**About this task**
In the entries below, find the lines that contain the word "faces" and copy them.

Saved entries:
+--

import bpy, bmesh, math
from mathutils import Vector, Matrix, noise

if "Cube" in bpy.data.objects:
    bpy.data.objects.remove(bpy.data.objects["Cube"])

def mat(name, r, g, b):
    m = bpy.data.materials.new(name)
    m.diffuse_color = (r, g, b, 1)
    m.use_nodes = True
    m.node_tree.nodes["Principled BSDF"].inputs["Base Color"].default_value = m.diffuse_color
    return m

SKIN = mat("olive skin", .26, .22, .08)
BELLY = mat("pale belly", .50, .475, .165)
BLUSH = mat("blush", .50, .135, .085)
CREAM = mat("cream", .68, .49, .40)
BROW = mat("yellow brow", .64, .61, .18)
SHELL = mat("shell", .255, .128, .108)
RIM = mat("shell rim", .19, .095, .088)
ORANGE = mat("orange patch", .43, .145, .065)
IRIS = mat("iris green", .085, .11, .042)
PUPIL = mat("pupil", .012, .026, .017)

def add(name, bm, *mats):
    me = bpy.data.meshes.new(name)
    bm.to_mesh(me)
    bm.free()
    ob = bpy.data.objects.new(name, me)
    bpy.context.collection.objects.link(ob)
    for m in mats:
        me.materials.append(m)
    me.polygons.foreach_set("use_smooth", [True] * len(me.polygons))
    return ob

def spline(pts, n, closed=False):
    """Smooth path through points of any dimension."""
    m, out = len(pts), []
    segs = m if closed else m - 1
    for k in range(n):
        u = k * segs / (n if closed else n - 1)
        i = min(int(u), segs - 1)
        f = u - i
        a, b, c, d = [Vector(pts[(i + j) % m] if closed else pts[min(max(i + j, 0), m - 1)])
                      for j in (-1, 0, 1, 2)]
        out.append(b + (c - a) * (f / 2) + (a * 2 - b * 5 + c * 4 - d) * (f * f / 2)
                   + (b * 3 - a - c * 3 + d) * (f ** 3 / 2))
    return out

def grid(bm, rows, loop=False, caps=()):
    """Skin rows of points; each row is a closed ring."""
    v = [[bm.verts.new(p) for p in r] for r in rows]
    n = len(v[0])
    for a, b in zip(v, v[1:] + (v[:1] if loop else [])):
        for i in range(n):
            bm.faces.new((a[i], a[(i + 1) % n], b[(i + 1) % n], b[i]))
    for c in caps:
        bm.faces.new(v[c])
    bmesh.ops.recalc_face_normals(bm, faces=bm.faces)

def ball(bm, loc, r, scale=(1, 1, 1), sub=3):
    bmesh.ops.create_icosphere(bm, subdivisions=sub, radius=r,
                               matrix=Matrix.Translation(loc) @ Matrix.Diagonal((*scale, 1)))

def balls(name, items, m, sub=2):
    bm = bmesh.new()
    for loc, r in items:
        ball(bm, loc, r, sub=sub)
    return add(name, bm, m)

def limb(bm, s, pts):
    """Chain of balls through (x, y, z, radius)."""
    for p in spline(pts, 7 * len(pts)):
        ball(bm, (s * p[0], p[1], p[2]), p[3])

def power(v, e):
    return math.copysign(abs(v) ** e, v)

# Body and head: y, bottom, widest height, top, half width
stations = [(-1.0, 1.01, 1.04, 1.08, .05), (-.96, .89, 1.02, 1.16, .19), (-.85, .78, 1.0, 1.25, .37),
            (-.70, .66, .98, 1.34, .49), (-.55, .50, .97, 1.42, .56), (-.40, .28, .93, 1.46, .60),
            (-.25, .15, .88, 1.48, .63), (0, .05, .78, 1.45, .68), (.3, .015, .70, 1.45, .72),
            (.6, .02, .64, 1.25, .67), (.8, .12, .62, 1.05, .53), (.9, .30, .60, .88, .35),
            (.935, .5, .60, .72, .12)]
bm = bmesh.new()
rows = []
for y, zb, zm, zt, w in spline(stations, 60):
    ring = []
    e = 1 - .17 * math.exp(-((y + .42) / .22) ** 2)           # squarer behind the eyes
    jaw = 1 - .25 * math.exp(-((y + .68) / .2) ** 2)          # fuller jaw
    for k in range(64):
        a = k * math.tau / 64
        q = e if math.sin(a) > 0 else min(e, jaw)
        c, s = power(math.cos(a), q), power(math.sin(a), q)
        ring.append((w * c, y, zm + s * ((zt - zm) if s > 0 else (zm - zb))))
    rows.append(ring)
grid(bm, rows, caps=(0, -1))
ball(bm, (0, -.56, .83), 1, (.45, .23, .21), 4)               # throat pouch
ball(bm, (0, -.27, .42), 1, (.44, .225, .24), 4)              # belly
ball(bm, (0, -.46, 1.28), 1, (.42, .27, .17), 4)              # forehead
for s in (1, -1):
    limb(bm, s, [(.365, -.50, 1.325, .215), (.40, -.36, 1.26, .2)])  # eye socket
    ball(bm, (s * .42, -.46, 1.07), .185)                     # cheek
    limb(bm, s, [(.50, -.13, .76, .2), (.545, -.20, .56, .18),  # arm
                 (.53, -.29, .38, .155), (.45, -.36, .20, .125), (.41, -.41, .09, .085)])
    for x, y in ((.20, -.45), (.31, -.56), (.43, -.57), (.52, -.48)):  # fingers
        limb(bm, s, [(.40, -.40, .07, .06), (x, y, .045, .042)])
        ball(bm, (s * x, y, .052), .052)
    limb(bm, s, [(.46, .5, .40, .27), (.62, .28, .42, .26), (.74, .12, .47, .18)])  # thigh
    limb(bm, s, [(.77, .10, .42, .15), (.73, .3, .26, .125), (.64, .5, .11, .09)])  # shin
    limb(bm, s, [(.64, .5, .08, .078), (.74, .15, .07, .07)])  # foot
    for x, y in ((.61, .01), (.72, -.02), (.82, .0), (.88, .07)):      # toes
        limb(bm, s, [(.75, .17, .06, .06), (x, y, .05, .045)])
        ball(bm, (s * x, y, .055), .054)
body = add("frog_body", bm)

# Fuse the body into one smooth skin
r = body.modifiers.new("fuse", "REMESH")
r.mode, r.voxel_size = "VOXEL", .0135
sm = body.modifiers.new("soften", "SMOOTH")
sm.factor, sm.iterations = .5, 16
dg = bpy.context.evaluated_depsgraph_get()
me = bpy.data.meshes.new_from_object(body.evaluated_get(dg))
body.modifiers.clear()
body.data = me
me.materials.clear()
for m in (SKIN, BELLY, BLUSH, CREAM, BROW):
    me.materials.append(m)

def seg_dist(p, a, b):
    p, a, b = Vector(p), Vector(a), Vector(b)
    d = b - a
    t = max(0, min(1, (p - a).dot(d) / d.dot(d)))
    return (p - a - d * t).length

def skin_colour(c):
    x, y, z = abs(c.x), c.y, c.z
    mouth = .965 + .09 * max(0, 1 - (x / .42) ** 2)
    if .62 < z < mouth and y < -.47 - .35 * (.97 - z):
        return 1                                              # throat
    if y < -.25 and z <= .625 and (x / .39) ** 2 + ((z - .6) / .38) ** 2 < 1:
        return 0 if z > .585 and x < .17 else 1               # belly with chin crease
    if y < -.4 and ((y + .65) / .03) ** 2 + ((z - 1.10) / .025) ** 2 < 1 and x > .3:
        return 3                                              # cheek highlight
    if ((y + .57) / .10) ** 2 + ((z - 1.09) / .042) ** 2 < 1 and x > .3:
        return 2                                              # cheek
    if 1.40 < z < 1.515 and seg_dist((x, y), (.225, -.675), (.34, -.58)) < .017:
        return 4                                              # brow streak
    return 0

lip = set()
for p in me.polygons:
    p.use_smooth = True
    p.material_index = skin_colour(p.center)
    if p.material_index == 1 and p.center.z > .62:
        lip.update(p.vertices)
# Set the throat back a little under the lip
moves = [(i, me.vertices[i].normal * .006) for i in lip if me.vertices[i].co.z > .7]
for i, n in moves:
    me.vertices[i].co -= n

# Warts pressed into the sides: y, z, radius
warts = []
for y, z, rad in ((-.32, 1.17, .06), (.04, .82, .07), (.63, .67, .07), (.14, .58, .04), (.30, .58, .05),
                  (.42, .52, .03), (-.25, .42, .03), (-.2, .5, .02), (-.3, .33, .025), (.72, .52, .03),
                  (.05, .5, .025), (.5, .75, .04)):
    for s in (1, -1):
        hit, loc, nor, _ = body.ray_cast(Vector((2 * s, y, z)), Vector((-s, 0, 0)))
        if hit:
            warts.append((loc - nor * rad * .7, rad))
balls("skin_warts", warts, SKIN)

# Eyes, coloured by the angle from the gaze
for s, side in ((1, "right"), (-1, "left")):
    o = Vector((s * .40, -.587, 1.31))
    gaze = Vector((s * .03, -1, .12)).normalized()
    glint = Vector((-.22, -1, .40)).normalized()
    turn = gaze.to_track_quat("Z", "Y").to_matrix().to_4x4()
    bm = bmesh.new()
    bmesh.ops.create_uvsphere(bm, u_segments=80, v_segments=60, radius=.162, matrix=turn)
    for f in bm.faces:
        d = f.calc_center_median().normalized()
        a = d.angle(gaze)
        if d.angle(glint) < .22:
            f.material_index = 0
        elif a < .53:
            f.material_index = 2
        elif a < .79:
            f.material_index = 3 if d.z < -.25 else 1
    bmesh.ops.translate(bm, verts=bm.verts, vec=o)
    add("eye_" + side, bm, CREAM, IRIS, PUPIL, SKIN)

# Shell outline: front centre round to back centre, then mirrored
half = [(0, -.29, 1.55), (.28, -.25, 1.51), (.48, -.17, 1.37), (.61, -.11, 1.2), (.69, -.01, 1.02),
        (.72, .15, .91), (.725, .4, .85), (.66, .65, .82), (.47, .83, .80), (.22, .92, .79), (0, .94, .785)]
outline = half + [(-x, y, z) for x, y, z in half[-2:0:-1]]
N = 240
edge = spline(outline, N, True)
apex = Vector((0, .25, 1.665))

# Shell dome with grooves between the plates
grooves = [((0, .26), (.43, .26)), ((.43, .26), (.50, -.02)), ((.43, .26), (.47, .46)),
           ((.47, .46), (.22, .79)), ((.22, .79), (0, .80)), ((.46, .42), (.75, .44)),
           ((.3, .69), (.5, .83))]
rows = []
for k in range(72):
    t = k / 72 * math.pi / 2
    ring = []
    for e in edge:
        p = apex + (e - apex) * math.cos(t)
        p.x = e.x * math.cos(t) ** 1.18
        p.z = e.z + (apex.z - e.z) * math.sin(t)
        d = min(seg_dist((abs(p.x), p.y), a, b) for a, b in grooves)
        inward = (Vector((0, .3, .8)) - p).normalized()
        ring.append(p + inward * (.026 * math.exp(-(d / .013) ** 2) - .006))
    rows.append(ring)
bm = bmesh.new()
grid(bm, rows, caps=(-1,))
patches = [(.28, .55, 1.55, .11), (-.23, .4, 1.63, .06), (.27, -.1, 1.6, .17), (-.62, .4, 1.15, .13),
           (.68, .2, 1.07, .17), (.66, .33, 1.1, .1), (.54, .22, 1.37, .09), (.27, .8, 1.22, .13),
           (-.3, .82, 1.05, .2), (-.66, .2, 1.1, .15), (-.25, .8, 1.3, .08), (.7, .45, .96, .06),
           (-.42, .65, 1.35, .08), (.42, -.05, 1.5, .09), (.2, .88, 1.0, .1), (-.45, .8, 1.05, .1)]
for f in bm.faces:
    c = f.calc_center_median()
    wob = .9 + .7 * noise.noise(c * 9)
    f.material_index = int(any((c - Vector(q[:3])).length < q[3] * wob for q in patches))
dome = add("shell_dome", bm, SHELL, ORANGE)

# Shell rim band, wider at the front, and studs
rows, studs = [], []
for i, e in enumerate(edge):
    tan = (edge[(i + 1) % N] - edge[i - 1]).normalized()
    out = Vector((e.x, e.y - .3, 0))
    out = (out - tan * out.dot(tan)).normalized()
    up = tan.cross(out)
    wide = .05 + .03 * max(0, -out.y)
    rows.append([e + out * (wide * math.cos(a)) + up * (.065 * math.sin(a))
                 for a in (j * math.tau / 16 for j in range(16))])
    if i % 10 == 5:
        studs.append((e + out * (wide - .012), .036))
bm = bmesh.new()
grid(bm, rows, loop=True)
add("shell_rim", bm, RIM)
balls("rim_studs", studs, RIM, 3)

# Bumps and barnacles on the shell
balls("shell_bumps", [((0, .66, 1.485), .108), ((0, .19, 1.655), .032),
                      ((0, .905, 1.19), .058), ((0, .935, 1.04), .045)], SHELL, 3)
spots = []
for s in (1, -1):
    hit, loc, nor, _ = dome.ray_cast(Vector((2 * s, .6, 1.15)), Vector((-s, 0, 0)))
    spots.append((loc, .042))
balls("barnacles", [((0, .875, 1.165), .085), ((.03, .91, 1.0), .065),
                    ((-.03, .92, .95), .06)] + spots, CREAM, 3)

+--

**Problem solution**
            bm.faces.new((a[i], a[(i + 1) % n], b[(i + 1) % n], b[i]))
        bm.faces.new(v[c])
    bmesh.ops.recalc_face_normals(bm, faces=bm.faces)
    for f in bm.faces:
for f in bm.faces:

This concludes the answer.